Segment Start: Records for the exercise

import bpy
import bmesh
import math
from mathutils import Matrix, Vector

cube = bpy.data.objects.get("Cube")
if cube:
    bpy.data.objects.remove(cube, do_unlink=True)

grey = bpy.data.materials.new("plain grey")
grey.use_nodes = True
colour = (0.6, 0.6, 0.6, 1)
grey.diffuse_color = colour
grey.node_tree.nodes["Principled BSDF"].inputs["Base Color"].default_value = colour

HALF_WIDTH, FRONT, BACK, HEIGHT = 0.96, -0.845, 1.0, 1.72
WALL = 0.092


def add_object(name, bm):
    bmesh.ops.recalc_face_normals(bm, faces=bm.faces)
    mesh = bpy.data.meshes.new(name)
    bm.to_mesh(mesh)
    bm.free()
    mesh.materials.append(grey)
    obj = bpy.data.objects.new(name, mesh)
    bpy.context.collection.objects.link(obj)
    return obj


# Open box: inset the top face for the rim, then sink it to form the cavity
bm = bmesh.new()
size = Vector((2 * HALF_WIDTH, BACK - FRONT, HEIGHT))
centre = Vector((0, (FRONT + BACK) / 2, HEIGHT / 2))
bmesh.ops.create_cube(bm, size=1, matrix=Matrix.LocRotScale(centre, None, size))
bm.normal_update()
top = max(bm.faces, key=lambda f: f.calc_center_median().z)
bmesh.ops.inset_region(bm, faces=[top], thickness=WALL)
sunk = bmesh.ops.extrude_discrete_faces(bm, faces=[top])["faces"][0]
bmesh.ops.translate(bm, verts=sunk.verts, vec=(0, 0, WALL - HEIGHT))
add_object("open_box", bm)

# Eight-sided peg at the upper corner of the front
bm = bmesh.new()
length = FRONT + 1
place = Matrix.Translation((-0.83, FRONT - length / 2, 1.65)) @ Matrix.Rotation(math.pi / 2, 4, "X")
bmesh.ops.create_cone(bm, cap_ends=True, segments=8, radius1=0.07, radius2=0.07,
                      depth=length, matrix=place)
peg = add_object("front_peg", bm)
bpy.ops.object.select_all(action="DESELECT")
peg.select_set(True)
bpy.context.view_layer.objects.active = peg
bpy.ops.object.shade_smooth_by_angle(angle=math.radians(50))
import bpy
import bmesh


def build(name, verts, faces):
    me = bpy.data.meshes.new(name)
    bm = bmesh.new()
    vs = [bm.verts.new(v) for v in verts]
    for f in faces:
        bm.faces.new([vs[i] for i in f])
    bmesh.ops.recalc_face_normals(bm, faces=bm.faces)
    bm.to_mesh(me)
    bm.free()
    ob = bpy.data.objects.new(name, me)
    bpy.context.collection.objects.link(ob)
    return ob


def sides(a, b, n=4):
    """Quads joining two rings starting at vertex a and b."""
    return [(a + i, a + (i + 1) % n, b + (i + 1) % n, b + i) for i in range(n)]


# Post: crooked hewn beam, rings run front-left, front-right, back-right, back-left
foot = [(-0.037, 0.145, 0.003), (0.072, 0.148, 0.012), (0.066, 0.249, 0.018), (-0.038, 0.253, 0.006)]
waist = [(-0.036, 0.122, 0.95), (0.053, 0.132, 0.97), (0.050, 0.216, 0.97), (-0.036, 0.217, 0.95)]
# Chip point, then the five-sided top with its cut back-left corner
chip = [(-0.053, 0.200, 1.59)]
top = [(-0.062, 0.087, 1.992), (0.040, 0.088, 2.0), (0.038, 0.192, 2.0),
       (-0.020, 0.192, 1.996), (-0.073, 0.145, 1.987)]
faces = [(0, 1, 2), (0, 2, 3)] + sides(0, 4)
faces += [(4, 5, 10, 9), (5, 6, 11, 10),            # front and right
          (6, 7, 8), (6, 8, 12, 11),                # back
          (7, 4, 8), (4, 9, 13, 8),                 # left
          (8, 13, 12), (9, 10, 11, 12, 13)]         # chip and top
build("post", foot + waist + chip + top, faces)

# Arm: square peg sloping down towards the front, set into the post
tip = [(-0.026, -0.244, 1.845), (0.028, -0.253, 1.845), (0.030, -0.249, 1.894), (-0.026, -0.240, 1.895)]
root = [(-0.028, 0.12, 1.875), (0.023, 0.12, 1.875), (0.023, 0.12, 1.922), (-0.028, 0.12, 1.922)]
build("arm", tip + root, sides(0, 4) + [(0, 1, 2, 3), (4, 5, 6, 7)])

Segment End: Records for the exercise

▶ [Assignment]:
Reproduce the records exactly, keeping every line.

▶ [Written solution]:
import bpy
import bmesh
import math
from mathutils import Matrix, Vector

cube = bpy.data.objects.get("Cube")
if cube:
    bpy.data.objects.remove(cube, do_unlink=True)

grey = bpy.data.materials.new("plain grey")
grey.use_nodes = True
colour = (0.6, 0.6, 0.6, 1)
grey.diffuse_color = colour
grey.node_tree.nodes["Principled BSDF"].inputs["Base Color"].default_value = colour

HALF_WIDTH, FRONT, BACK, HEIGHT = 0.96, -0.845, 1.0, 1.72
WALL = 0.092


def add_object(name, bm):
    bmesh.ops.recalc_face_normals(bm, faces=bm.faces)
    mesh = bpy.data.meshes.new(name)
    bm.to_mesh(mesh)
    bm.free()
    mesh.materials.append(grey)
    obj = bpy.data.objects.new(name, mesh)
    bpy.context.collection.objects.link(obj)
    return obj


# Open box: inset the top face for the rim, then sink it to form the cavity
bm = bmesh.new()
size = Vector((2 * HALF_WIDTH, BACK - FRONT, HEIGHT))
centre = Vector((0, (FRONT + BACK) / 2, HEIGHT / 2))
bmesh.ops.create_cube(bm, size=1, matrix=Matrix.LocRotScale(centre, None, size))
bm.normal_update()
top = max(bm.faces, key=lambda f: f.calc_center_median().z)
bmesh.ops.inset_region(bm, faces=[top], thickness=WALL)
sunk = bmesh.ops.extrude_discrete_faces(bm, faces=[top])["faces"][0]
bmesh.ops.translate(bm, verts=sunk.verts, vec=(0, 0, WALL - HEIGHT))
add_object("open_box", bm)

# Eight-sided peg at the upper corner of the front
bm = bmesh.new()
length = FRONT + 1
place = Matrix.Translation((-0.83, FRONT - length / 2, 1.65)) @ Matrix.Rotation(math.pi / 2, 4, "X")
bmesh.ops.create_cone(bm, cap_ends=True, segments=8, radius1=0.07, radius2=0.07,
                      depth=length, matrix=place)
peg = add_object("front_peg", bm)
bpy.ops.object.select_all(action="DESELECT")
peg.select_set(True)
bpy.context.view_layer.objects.active = peg
bpy.ops.object.shade_smooth_by_angle(angle=math.radians(50))
import bpy
import bmesh


def build(name, verts, faces):
    me = bpy.data.meshes.new(name)
    bm = bmesh.new()
    vs = [bm.verts.new(v) for v in verts]
    for f in faces:
        bm.faces.new([vs[i] for i in f])
    bmesh.ops.recalc_face_normals(bm, faces=bm.faces)
    bm.to_mesh(me)
    bm.free()
    ob = bpy.data.objects.new(name, me)
    bpy.context.collection.objects.link(ob)
    return ob


def sides(a, b, n=4):
    """Quads joining two rings starting at vertex a and b."""
    return [(a + i, a + (i + 1) % n, b + (i + 1) % n, b + i) for i in range(n)]


# Post: crooked hewn beam, rings run front-left, front-right, back-right, back-left
foot = [(-0.037, 0.145, 0.003), (0.072, 0.148, 0.012), (0.066, 0.249, 0.018), (-0.038, 0.253, 0.006)]
waist = [(-0.036, 0.122, 0.95), (0.053, 0.132, 0.97), (0.050, 0.216, 0.97), (-0.036, 0.217, 0.95)]
# Chip point, then the five-sided top with its cut back-left corner
chip = [(-0.053, 0.200, 1.59)]
top = [(-0.062, 0.087, 1.992), (0.040, 0.088, 2.0), (0.038, 0.192, 2.0),
       (-0.020, 0.192, 1.996), (-0.073, 0.145, 1.987)]
faces = [(0, 1, 2), (0, 2, 3)] + sides(0, 4)
faces += [(4, 5, 10, 9), (5, 6, 11, 10),            # front and right
          (6, 7, 8), (6, 8, 12, 11),                # back
          (7, 4, 8), (4, 9, 13, 8),                 # left
          (8, 13, 12), (9, 10, 11, 12, 13)]         # chip and top
build("post", foot + waist + chip + top, faces)

# Arm: square peg sloping down towards the front, set into the post
tip = [(-0.026, -0.244, 1.845), (0.028, -0.253, 1.845), (0.030, -0.249, 1.894), (-0.026, -0.240, 1.895)]
root = [(-0.028, 0.12, 1.875), (0.023, 0.12, 1.875), (0.023, 0.12, 1.922), (-0.028, 0.12, 1.922)]
build("arm", tip + root, sides(0, 4) + [(0, 1, 2, 3), (4, 5, 6, 7)])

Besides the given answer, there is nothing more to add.